Since then, more than 20 secondary schools, junior colleges and polytechnics have organised trips for students, guided by tomb explorer Raymond Goh and other volunteers.

In March, 450 Raffles Girls' School students visited the cemetery. "We wanted them to experience Bukit Brown, rather than hear and read about it," said teacher Regina Lee, 46.

Student Angelia Lau, 16, who was there for the first time, said: "The number of enthusiasts in Singapore who would go out of their way to educate others about what they are passionate about heartens me."

Temasek Junior College took 54 young people to the cemetery in May. Vice-principal Samuell Ang said the tour was an opportunity for students to "see the connections between issues discussed in lessons and the on-going preservation efforts of Bukit Brown".

In language arts and humanities classes, students learn about the effects of urbanisation on the environment through literary texts. After the tour, they are encouraged to write poems about history and memories.

"The learning journey really taught me how to appreciate our culture and roots as I never knew there was so much significance behind every tombstone," said student Caleb Chia, 16.

The cemetery has also attracted people from outside Singapore. Last month, Mr Goh gave a tour to 30 students who were here for a three-week summer programme at the Future Cities Laboratory, which researches urban planning.

Among them was 30-year-old Tomas Janusas, an architecture and city planning graduate from the University of California, Berkeley, who is doing his master's in the same subject in September. "It is one of the most emotionally, spiritually and historically charged places in Singapore I have visited so far," he said.

Some students have chosen to "document" the cemetery through projects.

For instance, Mr Goh was one of the interviewees in an 18-minute documentary produced last year by three former Nanyang Technological University students from the Wee Kim Wee School of Communication and Information - Mr Pedro Shiu, Ms Janie Chee and Ms Siti Nurbaya Rameh.

Mr Goh, 49, a regional director of a health-care company, has been conducting tours at the cemetery for the public since 2007.

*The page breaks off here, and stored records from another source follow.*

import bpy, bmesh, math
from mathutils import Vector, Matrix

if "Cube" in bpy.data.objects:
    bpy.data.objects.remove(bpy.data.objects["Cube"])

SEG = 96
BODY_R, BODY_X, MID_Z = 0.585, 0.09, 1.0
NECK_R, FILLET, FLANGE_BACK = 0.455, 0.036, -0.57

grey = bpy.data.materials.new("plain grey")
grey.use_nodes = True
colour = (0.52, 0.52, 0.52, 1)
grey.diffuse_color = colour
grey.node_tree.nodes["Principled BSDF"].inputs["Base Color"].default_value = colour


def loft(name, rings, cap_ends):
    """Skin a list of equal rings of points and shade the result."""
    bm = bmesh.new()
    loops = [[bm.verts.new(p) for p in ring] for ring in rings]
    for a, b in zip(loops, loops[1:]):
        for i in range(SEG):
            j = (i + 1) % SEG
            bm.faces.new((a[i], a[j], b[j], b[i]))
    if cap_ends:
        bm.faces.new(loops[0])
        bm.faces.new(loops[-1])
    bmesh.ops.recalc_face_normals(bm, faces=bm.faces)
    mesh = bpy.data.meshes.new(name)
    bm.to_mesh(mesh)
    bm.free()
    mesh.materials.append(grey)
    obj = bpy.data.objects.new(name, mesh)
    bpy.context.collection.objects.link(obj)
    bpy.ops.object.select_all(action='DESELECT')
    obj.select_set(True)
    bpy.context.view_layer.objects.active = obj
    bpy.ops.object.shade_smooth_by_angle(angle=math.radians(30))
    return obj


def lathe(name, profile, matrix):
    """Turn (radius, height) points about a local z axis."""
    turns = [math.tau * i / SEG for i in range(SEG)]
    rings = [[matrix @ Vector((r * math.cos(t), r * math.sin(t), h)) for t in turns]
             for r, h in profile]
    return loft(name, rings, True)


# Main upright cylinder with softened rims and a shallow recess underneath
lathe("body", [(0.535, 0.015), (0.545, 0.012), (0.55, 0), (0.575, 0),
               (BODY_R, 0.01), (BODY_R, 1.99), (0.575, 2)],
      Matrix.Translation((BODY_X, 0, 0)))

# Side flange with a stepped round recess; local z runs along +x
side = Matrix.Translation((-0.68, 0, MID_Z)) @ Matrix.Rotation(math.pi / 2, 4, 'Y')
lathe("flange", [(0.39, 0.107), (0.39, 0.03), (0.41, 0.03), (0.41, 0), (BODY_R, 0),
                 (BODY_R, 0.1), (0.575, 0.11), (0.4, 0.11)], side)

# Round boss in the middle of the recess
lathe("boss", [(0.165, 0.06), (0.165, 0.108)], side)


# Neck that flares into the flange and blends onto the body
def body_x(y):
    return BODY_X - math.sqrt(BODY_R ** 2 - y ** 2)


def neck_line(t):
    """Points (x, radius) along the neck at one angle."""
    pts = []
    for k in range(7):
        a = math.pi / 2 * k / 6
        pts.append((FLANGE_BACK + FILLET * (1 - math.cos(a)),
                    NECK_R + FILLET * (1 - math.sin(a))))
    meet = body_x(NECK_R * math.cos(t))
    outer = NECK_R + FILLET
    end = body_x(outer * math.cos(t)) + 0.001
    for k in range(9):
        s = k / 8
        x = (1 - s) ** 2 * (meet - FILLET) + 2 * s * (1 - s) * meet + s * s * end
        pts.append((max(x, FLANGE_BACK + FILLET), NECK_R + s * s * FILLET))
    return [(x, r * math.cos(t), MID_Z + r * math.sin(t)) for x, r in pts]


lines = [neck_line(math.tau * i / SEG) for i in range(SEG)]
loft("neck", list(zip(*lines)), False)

He said he is glad younger people are showing an interest in the site. "It is where they learn things in an authentic setting, things that history textbooks don't say."

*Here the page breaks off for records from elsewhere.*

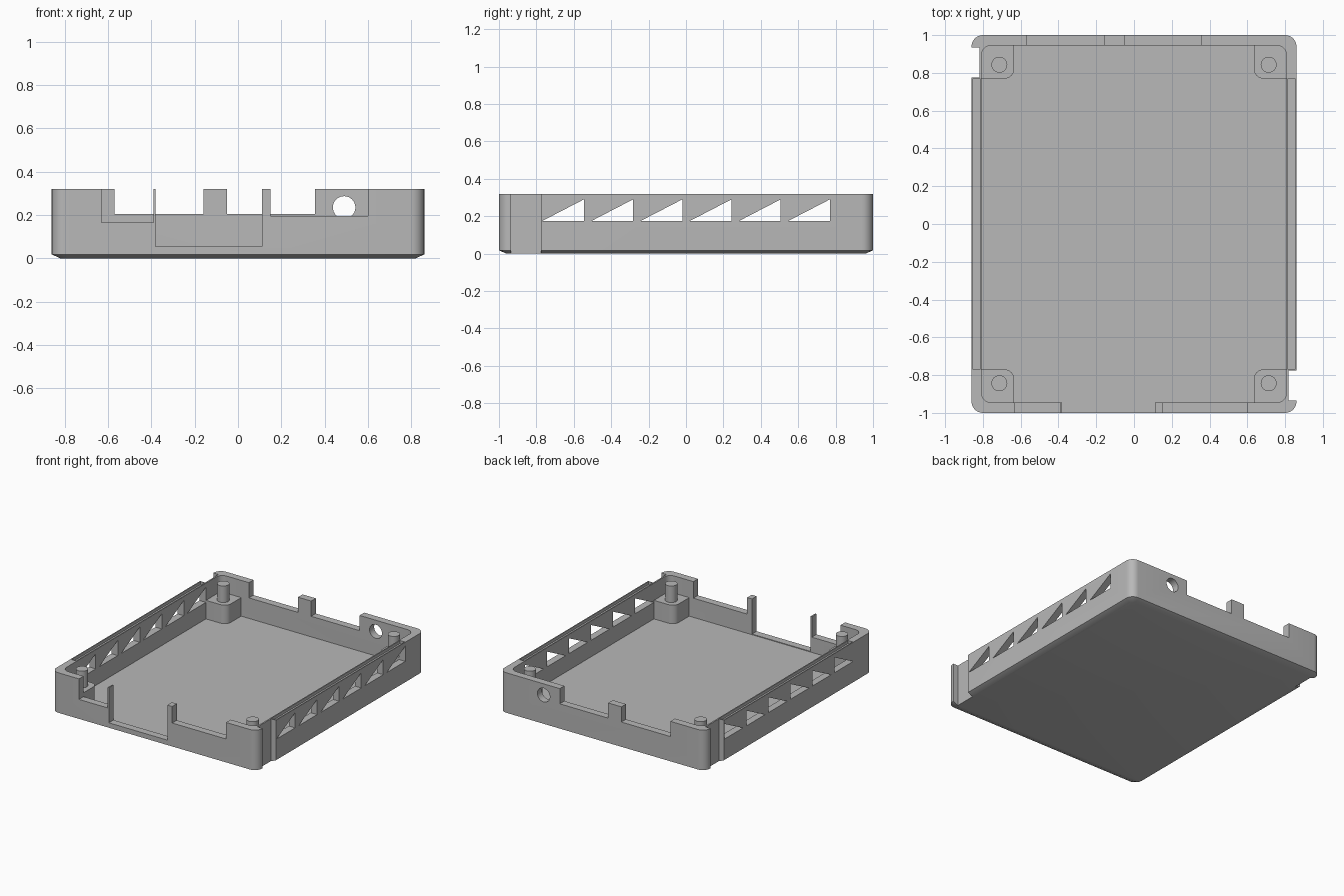
import bpy
import bmesh
import math
from mathutils import Matrix

if "Cube" in bpy.data.objects:
    bpy.data.objects.remove(bpy.data.objects["Cube"], do_unlink=True)

grey = bpy.data.materials.new("plain grey")
grey.use_nodes = True
grey.diffuse_color = (0.48, 0.48, 0.48, 1)
grey.node_tree.nodes["Principled BSDF"].inputs["Base Color"].default_value = grey.diffuse_color

HALF_X, HALF_Y, TOP, FLOOR = 0.86, 1.0, 0.32, 0.05
INNER_X, INNER_Y = 0.807, 0.945


def make(name, bm):
    bmesh.ops.recalc_face_normals(bm, faces=bm.faces[:])
    mesh = bpy.data.meshes.new(name)
    bm.to_mesh(mesh)
    bm.free()
    mesh.materials.append(grey)
    obj = bpy.data.objects.new(name, mesh)
    bpy.context.collection.objects.link(obj)
    return obj


def loft(name, rings):
    """Closed solid through rings that share a point count."""
    bm = bmesh.new()
    loops = [[bm.verts.new(p) for p in ring] for ring in rings]
    n = len(loops[0])
    for a, b in zip(loops, loops[1:]):
        for i in range(n):
            j = (i + 1) % n
            bm.faces.new((a[i], a[j], b[j], b[i]))
    bm.faces.new(loops[0])
    bm.faces.new(loops[-1])
    return make(name, bm)


def arc(cx, cy, r, start, steps=8):
    angles = [start + math.pi / 2 * i / steps for i in range(steps + 1)]
    return [(cx + r * math.cos(a), cy + r * math.sin(a)) for a in angles]


def rounded(hx, hy, r, z):
    pts = []
    for k, (sx, sy) in enumerate([(1, 1), (-1, 1), (-1, -1), (1, -1)]):
        pts += arc(sx * (hx - r), sy * (hy - r), r, k * math.pi / 2)
    return [(x, y, z) for x, y in pts]


def box(x0, x1, y0, y1, z0, z1):
    pts = [(x0, y0), (x1, y0), (x1, y1), (x0, y1)]
    return loft("cutter", [[(x, y, z) for x, y in pts] for z in (z0, z1)])


def cylinder(name, r, depth, matrix, sides=32):
    bm = bmesh.new()
    bmesh.ops.create_cone(bm, cap_ends=True, segments=sides, radius1=r, radius2=r,
                          depth=depth, matrix=matrix)
    return make(name, bm)


def cut(target, cutter):
    cutter.hide_render = True
    mod = target.modifiers.new("cut", "BOOLEAN")
    mod.operation, mod.solver, mod.object = "DIFFERENCE", "EXACT", cutter
    bpy.context.view_layer.objects.active = target
    bpy.ops.object.modifier_apply(modifier=mod.name)
    bpy.data.objects.remove(cutter, do_unlink=True)


def smooth(obj):
    bpy.ops.object.select_all(action="DESELECT")
    obj.select_set(True)
    bpy.context.view_layer.objects.active = obj
    bpy.ops.object.shade_smooth_by_angle(angle=math.radians(30))


# Open tray with rounded corners and a bevelled underside
tray = loft("tray", [
    rounded(HALF_X - 0.04, HALF_Y - 0.04, 0.03, 0),
    rounded(HALF_X, HALF_Y, 0.06, 0.018),
    rounded(HALF_X, HALF_Y, 0.06, TOP),
    rounded(INNER_X, INNER_Y, 0.05, TOP),
    rounded(INNER_X, INNER_Y, 0.05, FLOOR),
])

# Port openings in the front and back walls: x from, x to, sill height
front_ports = [(-0.63, -0.39, 0.165), (-0.38, 0.11, 0.055), (0.15, 0.60, 0.195)]
back_ports = [(-0.57, -0.16, 0.205), (-0.05, 0.355, 0.205)]
for x0, x1, sill in front_ports:
    cut(tray, box(x0, x1, -1.1, -0.92, sill, 0.5))
for x0, x1, sill in back_ports:
    cut(tray, box(x0, x1, 0.92, 1.1, sill, 0.5))

# Round socket hole in the back wall
cut(tray, cylinder("cutter", 0.052, 0.3,
                   Matrix.Translation((0.49, 1, 0.235)) @ Matrix.Rotation(math.pi / 2, 4, "X")))

# Groove along each side wall top, and a slot at one diagonal pair of corners
for s in (1, -1):
    gx = sorted((s * 0.815, s * 0.853))
    cut(tray, box(*gx, -0.771, 0.771, 0.297, 0.5))
    sx = sorted((s * 0.818, s * 1.0))
    sy = sorted((s * -0.935, s * -0.775))
    cut(tray, box(*sx, *sy, -0.1, 0.5))

# Triangular vents through both side walls
for i in range(6):
    y = -0.768 + 0.263 * i
    tri = [(y, 0.175), (y + 0.222, 0.175), (y + 0.222, 0.29)]
    cut(tray, loft("cutter", [[(x, a, b) for a, b in tri] for x in (-1, 1)]))
smooth(tray)

# Corner standoffs: a block with one rounded corner and a peg
for sx, side in ((1, "left"), (-1, "right")):
    for sy, end in ((1, "back"), (-1, "front")):
        outline = [(0.812, 0.77), (0.812, 0.955), (0.635, 0.955)]
        outline += arc(0.685, 0.82, 0.05, math.pi)
        block = loft(f"{end}_{side}_standoff",
                     [[(sx * x, sy * y, z) for x, y in outline] for z in (0.03, 0.19)])
        smooth(block)
        smooth(cylinder(f"{end}_{side}_peg", 0.042, 0.15,
                        Matrix.Translation((sx * 0.713, sy * 0.843, 0.24))))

ateng@sph.com.sg

Schools interested in arranging tours can e-mail a.t.bukitbrown@gmail.com